→ **Data supplied**
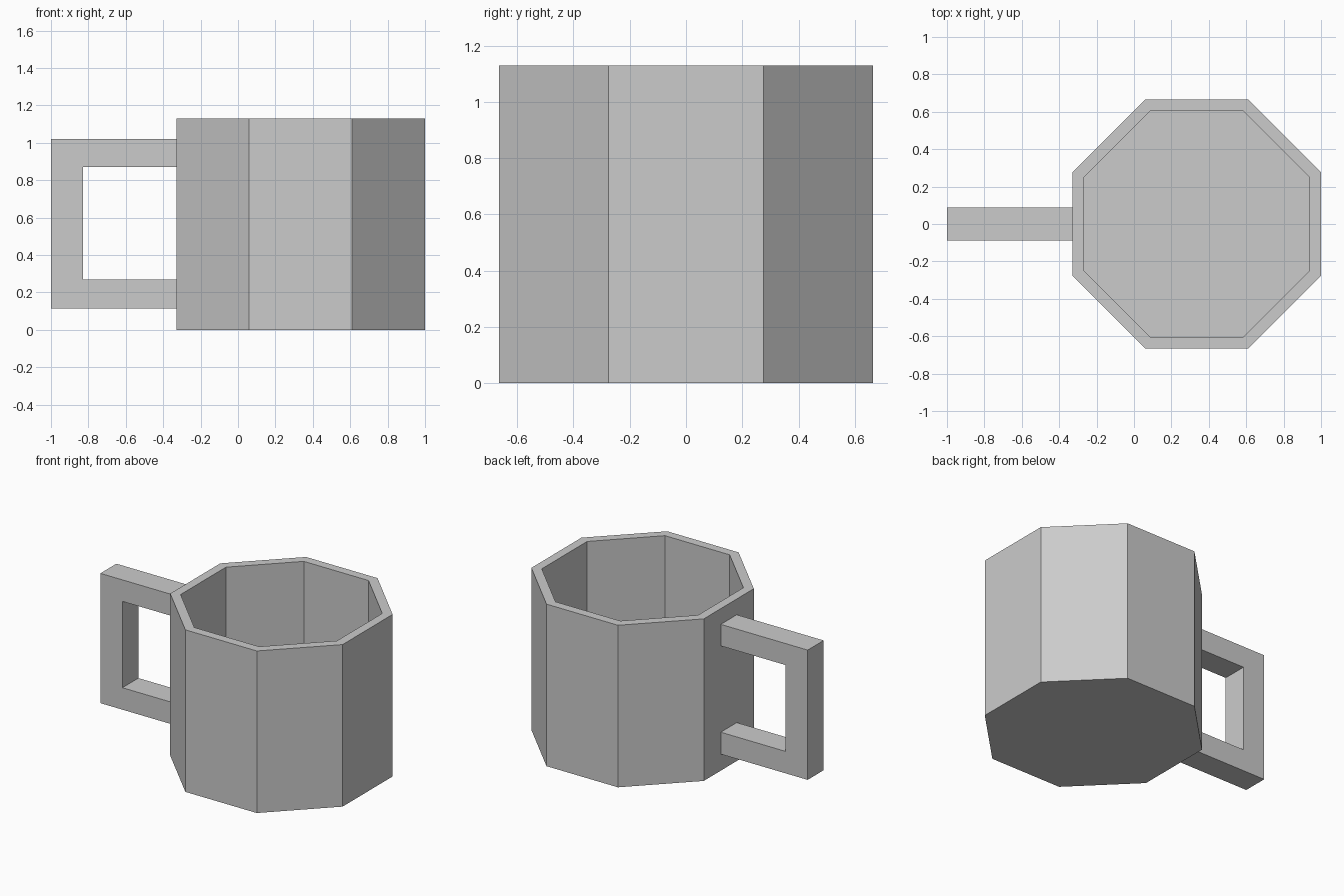
import bpy, bmesh, math

if "Cube" in bpy.data.objects:
    bpy.data.objects.remove(bpy.data.objects["Cube"])

CX, HEIGHT, FLOOR = 0.335, 1.13, 0.06
OUTER, INNER = 0.665, 0.603      # distances from centre to flat sides


def finish(name, bm):
    bmesh.ops.recalc_face_normals(bm, faces=bm.faces)
    mesh = bpy.data.meshes.new(name)
    bm.to_mesh(mesh)
    bm.free()
    obj = bpy.data.objects.new(name, mesh)
    bpy.context.collection.objects.link(obj)
    return obj


def octagon(bm, apothem, z):
    r = apothem / math.cos(math.pi / 8)
    angles = [math.pi / 8 + i * math.pi / 4 for i in range(8)]
    return [bm.verts.new((CX + r * math.cos(a), r * math.sin(a), z)) for a in angles]


# Cup body: outer wall, rim, inner wall and closed floor
bm = bmesh.new()
rings = [octagon(bm, a, z) for a, z in
         ((OUTER, 0), (OUTER, HEIGHT), (INNER, HEIGHT), (INNER, FLOOR))]
for low, high in zip(rings, rings[1:]):
    for i in range(8):
        j = (i + 1) % 8
        bm.faces.new((low[i], low[j], high[j], high[i]))
bm.faces.new(rings[0])
bm.faces.new(rings[-1])
finish("cup_body", bm)

# Handle: square C profile extruded in y, ends set just inside the wall
profile = [(-0.32, 0.115), (-1, 0.115), (-1, 1.02), (-0.32, 1.02),
           (-0.32, 0.87), (-0.83, 0.87), (-0.83, 0.268), (-0.32, 0.268)]
bm = bmesh.new()
face = bm.faces.new([bm.verts.new((x, -0.088, z)) for x, z in profile])
side = bmesh.ops.extrude_face_region(bm, geom=[face])
moved = [g for g in side["geom"] if isinstance(g, bmesh.types.BMVert)]
bmesh.ops.translate(bm, verts=moved, vec=(0, 0.176, 0))
if not face.is_valid or len(bm.faces) < 10:
    bm.faces.new([v for v in bm.verts if v.co.y < 0][:8])
finish("handle", bm)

→ **Directions for this task**
Could you set down, exactly as written, the lines above between the one holding "(-0.32, 0.87), (-0.83, 0.87), (-0.83, 0.268), (-0.32, 0.268)]" and the one holding "if not face.is_valid", inclusive, and nothing more?

→ **Solution to the exercise**
           (-0.32, 0.87), (-0.83, 0.87), (-0.83, 0.268), (-0.32, 0.268)]
bm = bmesh.new()
face = bm.faces.new([bm.verts.new((x, -0.088, z)) for x, z in profile])
side = bmesh.ops.extrude_face_region(bm, geom=[face])
moved = [g for g in side["geom"] if isinstance(g, bmesh.types.BMVert)]
bmesh.ops.translate(bm, verts=moved, vec=(0, 0.176, 0))
if not face.is_valid or len(bm.faces) < 10:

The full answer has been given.